> **Raw data**:

##############################

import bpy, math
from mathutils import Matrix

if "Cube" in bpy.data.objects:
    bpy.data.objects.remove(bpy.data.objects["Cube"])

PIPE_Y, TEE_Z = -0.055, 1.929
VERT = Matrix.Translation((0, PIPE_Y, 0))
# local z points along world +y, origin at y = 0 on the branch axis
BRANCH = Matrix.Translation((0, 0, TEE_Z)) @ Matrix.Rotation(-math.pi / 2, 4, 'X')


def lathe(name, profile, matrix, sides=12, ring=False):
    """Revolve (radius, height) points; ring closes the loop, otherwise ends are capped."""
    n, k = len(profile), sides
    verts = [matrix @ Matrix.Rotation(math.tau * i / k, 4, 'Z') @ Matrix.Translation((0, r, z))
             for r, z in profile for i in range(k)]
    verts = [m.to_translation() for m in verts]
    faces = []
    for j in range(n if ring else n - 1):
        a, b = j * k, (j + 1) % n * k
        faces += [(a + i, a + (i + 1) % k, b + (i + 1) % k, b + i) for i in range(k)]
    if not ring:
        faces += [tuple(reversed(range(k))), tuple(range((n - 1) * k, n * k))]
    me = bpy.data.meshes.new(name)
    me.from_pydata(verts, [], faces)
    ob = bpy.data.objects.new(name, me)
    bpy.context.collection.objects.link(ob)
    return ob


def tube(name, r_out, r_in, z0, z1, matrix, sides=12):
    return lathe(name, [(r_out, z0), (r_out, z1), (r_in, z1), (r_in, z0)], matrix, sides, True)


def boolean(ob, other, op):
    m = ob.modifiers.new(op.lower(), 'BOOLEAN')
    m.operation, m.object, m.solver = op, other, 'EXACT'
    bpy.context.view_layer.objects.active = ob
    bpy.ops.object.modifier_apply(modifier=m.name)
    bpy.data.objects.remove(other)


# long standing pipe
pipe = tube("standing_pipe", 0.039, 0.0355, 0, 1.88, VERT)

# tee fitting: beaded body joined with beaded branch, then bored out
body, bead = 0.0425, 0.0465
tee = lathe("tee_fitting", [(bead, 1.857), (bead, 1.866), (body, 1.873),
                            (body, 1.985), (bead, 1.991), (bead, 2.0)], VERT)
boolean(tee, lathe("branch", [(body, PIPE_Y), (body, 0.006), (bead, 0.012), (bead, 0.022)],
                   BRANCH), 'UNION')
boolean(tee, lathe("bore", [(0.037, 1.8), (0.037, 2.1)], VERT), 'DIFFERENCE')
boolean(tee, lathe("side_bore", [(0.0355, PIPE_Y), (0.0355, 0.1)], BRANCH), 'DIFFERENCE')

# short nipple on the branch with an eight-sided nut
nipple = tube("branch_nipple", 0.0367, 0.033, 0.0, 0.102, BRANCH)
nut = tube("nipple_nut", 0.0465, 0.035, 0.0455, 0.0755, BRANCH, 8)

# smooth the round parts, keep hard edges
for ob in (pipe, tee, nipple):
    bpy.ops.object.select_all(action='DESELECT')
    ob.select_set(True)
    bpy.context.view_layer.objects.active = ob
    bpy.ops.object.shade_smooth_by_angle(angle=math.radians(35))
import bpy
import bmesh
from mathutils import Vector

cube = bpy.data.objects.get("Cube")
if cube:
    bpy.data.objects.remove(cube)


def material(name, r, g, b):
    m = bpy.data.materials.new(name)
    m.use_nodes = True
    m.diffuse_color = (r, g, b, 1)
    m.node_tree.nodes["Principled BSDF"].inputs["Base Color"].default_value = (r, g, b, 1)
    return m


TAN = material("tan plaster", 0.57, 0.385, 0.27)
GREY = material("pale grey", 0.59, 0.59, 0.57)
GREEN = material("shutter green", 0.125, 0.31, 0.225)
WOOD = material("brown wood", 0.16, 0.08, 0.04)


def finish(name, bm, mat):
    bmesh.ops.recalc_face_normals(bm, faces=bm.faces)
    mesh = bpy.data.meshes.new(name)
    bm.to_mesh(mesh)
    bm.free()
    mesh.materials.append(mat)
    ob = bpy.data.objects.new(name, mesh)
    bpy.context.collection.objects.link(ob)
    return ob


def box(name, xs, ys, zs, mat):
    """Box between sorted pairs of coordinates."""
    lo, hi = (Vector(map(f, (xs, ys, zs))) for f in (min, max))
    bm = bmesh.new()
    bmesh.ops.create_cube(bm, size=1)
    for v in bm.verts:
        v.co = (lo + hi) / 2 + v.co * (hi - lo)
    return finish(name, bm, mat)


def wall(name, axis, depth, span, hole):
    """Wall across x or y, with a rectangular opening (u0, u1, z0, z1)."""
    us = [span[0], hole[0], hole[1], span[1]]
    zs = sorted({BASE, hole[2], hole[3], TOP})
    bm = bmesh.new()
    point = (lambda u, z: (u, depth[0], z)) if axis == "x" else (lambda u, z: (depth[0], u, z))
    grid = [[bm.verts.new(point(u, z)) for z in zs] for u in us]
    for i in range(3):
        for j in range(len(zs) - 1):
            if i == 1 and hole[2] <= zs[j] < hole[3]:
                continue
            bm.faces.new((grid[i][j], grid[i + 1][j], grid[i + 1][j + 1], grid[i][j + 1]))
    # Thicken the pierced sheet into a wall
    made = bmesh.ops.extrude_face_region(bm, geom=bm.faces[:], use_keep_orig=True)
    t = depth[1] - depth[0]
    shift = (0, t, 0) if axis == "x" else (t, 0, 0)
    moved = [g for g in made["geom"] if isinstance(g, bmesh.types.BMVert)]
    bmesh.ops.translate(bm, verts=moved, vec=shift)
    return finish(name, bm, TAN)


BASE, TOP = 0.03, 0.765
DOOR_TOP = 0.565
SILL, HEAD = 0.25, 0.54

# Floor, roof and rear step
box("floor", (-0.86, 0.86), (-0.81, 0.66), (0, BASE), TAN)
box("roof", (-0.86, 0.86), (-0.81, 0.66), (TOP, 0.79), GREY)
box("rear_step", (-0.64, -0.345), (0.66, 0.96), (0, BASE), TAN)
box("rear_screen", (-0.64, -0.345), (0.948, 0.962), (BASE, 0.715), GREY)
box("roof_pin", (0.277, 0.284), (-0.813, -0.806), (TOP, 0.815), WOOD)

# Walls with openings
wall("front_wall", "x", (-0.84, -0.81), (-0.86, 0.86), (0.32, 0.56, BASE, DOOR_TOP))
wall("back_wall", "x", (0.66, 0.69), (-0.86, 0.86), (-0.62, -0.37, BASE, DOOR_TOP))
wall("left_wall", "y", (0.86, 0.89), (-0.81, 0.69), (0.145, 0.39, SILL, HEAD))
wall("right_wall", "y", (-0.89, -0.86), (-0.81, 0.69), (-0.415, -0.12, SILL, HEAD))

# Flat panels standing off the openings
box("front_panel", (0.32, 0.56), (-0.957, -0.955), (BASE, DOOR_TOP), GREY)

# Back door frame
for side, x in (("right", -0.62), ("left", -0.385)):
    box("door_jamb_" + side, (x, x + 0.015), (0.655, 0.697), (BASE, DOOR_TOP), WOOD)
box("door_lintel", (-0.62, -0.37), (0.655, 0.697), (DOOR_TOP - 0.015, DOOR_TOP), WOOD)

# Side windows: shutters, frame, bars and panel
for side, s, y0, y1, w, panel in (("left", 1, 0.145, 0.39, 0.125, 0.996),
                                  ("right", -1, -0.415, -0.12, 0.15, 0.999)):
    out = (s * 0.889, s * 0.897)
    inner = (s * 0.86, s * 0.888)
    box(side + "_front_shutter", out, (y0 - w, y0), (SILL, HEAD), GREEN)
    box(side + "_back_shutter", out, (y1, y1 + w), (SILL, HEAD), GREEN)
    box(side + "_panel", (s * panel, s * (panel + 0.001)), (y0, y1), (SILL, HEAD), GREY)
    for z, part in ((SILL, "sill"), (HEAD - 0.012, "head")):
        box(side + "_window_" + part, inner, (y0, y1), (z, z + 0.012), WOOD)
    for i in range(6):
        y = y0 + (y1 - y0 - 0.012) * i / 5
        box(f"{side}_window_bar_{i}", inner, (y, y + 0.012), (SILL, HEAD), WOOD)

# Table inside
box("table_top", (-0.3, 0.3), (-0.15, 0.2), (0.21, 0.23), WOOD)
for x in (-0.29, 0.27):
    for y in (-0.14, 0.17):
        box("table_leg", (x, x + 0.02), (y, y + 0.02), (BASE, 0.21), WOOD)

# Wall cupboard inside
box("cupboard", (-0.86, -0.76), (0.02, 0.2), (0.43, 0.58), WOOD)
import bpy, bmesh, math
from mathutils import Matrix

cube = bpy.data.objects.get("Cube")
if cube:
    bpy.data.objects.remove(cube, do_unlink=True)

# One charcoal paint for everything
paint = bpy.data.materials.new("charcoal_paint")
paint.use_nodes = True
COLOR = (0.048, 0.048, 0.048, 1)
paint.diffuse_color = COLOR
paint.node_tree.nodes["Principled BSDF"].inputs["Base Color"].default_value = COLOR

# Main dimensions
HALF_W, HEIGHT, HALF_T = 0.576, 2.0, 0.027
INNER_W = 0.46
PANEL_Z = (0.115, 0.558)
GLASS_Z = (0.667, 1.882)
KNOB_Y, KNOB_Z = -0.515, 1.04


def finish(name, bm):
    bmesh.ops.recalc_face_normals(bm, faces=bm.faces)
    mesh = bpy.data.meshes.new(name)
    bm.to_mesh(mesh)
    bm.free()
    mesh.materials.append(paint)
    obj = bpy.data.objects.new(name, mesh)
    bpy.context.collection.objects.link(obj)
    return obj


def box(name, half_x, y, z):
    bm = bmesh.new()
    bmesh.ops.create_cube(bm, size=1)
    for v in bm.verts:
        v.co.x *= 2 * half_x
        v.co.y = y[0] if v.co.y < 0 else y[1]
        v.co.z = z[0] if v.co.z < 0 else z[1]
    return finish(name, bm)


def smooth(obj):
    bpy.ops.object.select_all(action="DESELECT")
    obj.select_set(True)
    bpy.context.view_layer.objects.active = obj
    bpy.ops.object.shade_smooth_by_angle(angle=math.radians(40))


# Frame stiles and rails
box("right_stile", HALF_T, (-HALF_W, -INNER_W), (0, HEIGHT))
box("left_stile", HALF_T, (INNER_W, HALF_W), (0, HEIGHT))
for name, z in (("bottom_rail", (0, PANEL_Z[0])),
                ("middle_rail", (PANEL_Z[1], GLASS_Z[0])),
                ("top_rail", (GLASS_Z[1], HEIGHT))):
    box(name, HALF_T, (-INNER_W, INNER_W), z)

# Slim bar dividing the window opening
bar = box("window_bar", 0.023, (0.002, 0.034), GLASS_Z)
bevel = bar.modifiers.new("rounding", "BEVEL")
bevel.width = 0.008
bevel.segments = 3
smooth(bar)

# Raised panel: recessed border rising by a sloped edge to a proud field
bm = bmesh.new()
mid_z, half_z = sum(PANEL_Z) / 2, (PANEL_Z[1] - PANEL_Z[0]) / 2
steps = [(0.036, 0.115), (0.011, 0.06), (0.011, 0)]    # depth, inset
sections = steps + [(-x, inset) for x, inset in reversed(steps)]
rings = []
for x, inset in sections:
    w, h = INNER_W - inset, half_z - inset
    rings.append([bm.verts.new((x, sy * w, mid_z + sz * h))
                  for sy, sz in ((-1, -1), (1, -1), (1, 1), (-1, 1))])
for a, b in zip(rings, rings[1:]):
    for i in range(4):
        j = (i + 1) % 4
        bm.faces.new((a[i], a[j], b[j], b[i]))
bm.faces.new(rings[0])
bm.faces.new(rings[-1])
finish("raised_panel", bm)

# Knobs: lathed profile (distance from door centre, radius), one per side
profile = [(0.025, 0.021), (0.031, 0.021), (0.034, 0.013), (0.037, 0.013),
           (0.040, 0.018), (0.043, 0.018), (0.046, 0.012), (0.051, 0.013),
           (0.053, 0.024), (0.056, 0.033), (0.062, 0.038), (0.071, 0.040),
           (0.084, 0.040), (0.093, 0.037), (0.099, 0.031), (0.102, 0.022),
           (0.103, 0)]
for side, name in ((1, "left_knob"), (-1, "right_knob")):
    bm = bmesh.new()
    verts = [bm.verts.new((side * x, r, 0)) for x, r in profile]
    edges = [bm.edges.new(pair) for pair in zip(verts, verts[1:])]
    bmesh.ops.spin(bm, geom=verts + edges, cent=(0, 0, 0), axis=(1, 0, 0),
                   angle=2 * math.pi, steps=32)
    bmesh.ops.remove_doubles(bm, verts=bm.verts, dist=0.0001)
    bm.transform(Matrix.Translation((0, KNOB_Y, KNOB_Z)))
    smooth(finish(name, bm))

##############################

> **Task statement**:
With the first line of the material as the start and the line containing "# local z points" as the end, repeat that span exactly and add nothing.

> **Reply to the exercise**:
import bpy, math
from mathutils import Matrix

if "Cube" in bpy.data.objects:
    bpy.data.objects.remove(bpy.data.objects["Cube"])

PIPE_Y, TEE_Z = -0.055, 1.929
VERT = Matrix.Translation((0, PIPE_Y, 0))
# local z points along world +y, origin at y = 0 on the branch axis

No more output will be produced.